Wednesday, April 22, 2009
No Comprende, It's a Riddle
I know, I know. It's math, right? So I'm not surprised that it has recently come to light that the original 1868 survey of the Four Corners – the only place in the United States where four state boundaries come together – is off by 2.5 miles.
According to readings by the National Geodetic Survey, today's official marker is supposed to sit at blah-blah-blah W longitude and yada-yada-yada N latitude. But according to three different Internet sites for distance calculations (including an FCC site and GPS visualizer) the really real readings actually stand at yeah-yeah-yeah; alrighty-then; and whatever-man-I-believe-you miles.
Then, most likely thanks to all that Red Bull and Doritoes he's spent years consuming down in his parents' basement, some smarty-pants member of the Utah Association of Geocachers used two other Internet sites, Google Earth and the Great Circle Calculator, resulting in a definite determination of a 2.5 mile miscalculation.
Makes you wonder what else we've miscalculated over the past couple hundred years, right? Then again, I'm not really surprised we got it wrong. It's a wonder we could even locate our own feet in 1868, much less anything else using, what, a pencil, piece of paper, and our fingers? Okay, so maybe an abacus was involved there somewhere.
Or maybe, just maybe, the original survey had someone like me along:
Intrepid U.S. Geologic Surveyor Dude #1: Okay, guys, I know it's late and we're all tired, but let's check these calculations one more time. Future generations are counting on us to get this right.
Intrepid U.S. Geologic Surveyor Dude #2: Hey, Moi! (whistles). Get back here and get with the program. We don't need you getting lost again.
Moi: Oh, come on. This is way too hard, and I just broke a nail. How do we know any of these number thingees are correct anyway? Calculators haven't even been invented yet. What do you say we just mark this spot right here, call it a day, and go pound down some brewskies at Ye Olde Tavern down the road? I'm buying.
Still, what to do? There is hardly a family in America that doesn't have tucked away somewhere in an album or fraying cardboard box, a photo of themselves frolicking on the official Four Corners Monument.
Therefore, according to an article in Desert News:

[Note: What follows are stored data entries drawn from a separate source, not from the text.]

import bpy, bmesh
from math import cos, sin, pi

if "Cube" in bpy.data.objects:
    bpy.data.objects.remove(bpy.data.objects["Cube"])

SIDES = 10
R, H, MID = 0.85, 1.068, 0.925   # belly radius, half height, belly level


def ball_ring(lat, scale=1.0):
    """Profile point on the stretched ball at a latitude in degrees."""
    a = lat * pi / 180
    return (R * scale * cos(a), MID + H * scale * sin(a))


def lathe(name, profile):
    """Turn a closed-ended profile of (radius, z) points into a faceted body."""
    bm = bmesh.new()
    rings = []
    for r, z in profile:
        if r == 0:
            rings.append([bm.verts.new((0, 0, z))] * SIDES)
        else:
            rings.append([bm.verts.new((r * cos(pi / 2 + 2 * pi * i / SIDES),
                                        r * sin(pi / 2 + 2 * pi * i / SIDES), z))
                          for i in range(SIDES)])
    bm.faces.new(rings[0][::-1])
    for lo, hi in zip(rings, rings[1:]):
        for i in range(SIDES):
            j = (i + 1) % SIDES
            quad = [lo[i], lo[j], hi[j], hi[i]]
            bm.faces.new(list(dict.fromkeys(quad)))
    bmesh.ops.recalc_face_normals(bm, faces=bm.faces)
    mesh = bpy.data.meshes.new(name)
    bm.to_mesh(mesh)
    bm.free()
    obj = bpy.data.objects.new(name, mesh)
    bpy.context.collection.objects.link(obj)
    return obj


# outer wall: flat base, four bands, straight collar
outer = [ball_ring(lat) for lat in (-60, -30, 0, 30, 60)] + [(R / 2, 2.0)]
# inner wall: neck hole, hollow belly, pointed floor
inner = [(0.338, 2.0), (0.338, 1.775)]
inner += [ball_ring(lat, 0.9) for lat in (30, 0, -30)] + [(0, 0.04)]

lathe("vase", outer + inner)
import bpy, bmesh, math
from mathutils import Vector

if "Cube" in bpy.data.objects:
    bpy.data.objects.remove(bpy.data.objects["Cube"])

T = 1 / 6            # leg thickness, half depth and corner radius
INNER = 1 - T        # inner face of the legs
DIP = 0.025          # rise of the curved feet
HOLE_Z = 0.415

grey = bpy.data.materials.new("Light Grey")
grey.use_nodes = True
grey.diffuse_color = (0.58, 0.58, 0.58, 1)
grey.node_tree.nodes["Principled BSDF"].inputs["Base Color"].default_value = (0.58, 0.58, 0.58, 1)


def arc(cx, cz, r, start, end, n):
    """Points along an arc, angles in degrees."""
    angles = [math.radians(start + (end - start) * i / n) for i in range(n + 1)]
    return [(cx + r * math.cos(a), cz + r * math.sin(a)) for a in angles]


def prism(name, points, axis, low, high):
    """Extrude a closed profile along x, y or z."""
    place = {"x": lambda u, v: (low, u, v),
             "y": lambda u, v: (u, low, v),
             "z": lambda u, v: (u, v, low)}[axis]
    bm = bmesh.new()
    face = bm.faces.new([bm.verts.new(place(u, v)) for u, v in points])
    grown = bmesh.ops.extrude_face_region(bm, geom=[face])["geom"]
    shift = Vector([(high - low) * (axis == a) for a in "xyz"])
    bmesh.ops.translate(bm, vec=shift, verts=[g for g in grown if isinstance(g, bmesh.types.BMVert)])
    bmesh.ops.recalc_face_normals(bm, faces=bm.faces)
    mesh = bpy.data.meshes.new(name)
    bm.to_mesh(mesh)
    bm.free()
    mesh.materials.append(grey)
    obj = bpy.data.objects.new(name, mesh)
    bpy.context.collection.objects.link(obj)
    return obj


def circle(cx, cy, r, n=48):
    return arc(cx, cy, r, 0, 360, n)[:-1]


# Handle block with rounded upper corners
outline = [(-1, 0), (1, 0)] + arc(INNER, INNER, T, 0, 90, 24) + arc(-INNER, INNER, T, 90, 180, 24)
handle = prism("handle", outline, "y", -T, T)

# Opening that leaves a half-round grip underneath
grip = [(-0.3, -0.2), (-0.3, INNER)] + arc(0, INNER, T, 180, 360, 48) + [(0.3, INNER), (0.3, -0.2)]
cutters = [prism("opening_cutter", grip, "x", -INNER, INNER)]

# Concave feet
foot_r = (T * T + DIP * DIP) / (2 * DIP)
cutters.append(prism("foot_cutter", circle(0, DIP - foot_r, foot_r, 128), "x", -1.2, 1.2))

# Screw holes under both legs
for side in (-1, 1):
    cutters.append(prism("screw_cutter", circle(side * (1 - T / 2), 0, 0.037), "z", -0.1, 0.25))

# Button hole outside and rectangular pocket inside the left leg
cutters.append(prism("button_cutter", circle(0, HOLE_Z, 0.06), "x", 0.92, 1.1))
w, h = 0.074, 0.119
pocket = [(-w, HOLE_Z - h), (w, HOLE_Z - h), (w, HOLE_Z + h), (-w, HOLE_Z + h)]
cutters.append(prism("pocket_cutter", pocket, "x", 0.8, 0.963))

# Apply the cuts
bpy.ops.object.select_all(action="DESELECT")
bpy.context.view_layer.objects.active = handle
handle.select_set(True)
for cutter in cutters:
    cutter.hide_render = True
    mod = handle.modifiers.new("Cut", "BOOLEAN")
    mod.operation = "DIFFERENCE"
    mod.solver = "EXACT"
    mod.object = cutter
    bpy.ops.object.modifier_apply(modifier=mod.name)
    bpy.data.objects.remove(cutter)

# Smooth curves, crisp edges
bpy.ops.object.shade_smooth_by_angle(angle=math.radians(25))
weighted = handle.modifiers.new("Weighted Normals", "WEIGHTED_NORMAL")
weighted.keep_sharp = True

"There's little chance of moving the monument, especially because millions of dollars have been spent to improve it and because the current state lines have been firmly established now for 110 years."
There you go, folks. Commerce first.